LaLa on the other hand, has simply not become all that popular with the public and the catalog isn’t that deep. Just because a LaLa result comes up in a Google search hardly seems like a recipe for success. Like Rhapsody, Pandora and Last.fm and the other streaming services, LaLa never really caught on with consumers in a big way. Sure the Google deal (Facebook, iLike and MySpace are reportedly along for the ride in some capacity too) won’t hurt the company, but it’s difficult to fathom why Google didn’t look into partnering the superior service, especially if the company will be competing against Spotify in the U.S. market within a matter of months anyway and with Microsoft set to launch what has been whispered of as their “Spotify killer” as well.
Among the mostly neutral chatter, snarky UK tech blog The Register had this to say:

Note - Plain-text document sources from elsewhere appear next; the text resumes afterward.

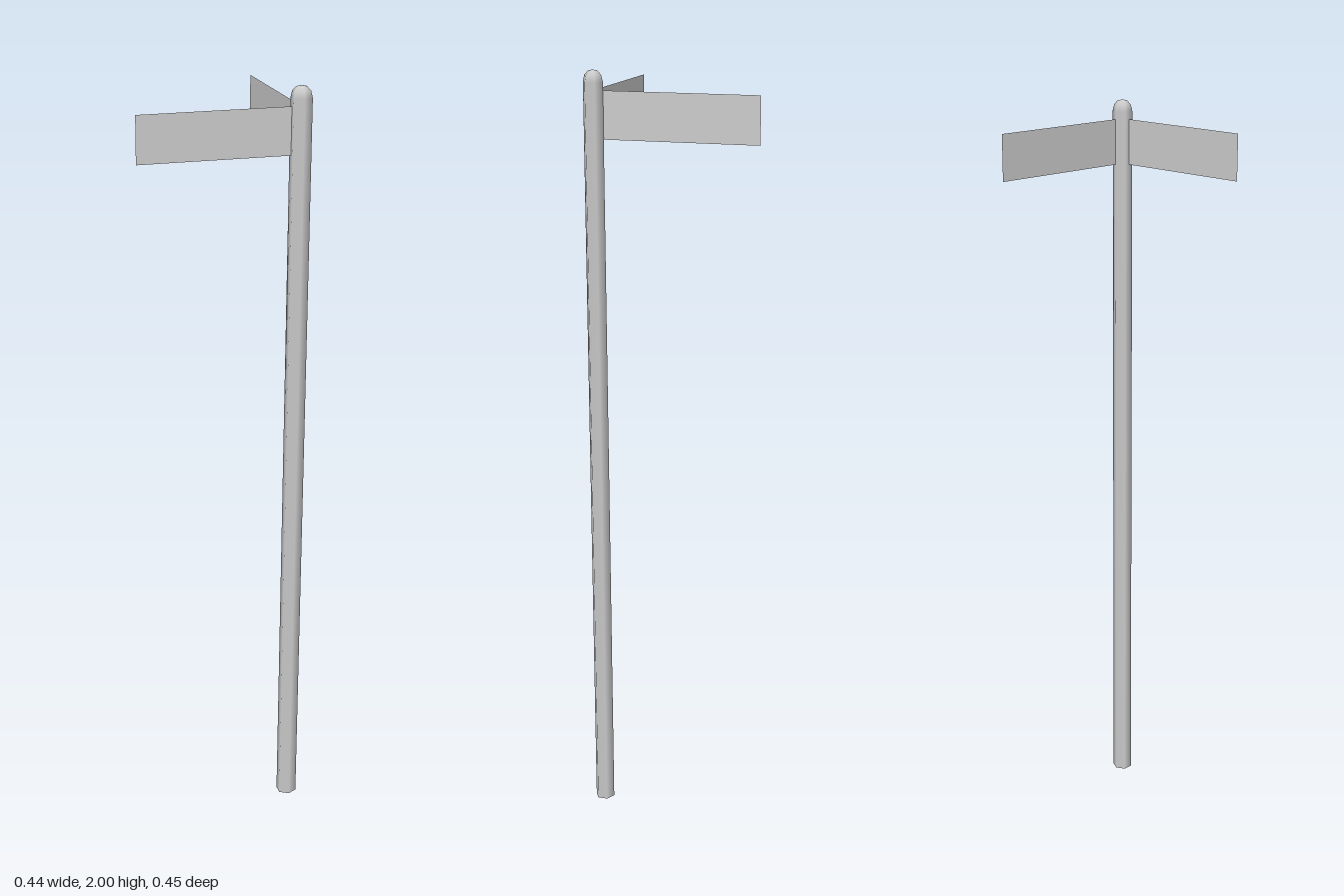
import * as THREE from 'three';

export function createModel() {
  const group = new THREE.Group();
  const material = new THREE.MeshStandardMaterial({ color: 0xcccccc, side: THREE.DoubleSide });
  const poleX = 0.194, poleZ = 0.2;

  // Six-sided hollow pole with a rounded cap, corners facing front and back
  const profile = [
    [0.026, 0], [0.026, 1.97], [0.022, 1.987], [0.013, 1.997], [0, 2],
  ].map(([r, y]) => new THREE.Vector2(r, y));
  const pole = new THREE.Mesh(new THREE.LatheGeometry(profile, 6), material);
  pole.name = 'pole';
  pole.scale.x = 1.07;
  pole.position.set(poleX, 0, poleZ);
  group.add(pole);

  // Thin sign blades, at a right angle to each other
  function addBlade(name, length, x, z, turn) {
    const blade = new THREE.Mesh(new THREE.PlaneGeometry(length, 0.12), material);
    blade.name = name;
    blade.position.set(x, 1.89, z);
    blade.rotation.y = turn;
    group.add(blade);
  }
  addBlade('rightSign', 0.388, -0.024, poleZ, 0);
  addBlade('backSign', 0.401, poleX, -0.0255, Math.PI / 2);

  return group;
}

Hyped overnight as a Google ‘Music Service’, what we see instead is set to be the most underwhelming launch in a long history of label-backed music flops. It’s barely a ‘service’ - merely a sorry widget that yokes a DRM-crippled version of LaLa’s already unpopular streaming offering with unsold Adwords inventory.
Instead of a text ad, a search for a music related keyword will show a widget. This allows you to listen to the song, according to Business Week - but only once. After that you pay to hear the stream at 10c a play. (You can also buy the song.)
Don’t all rush at once.
Cross posting this at Brand X
Image from Techcrunch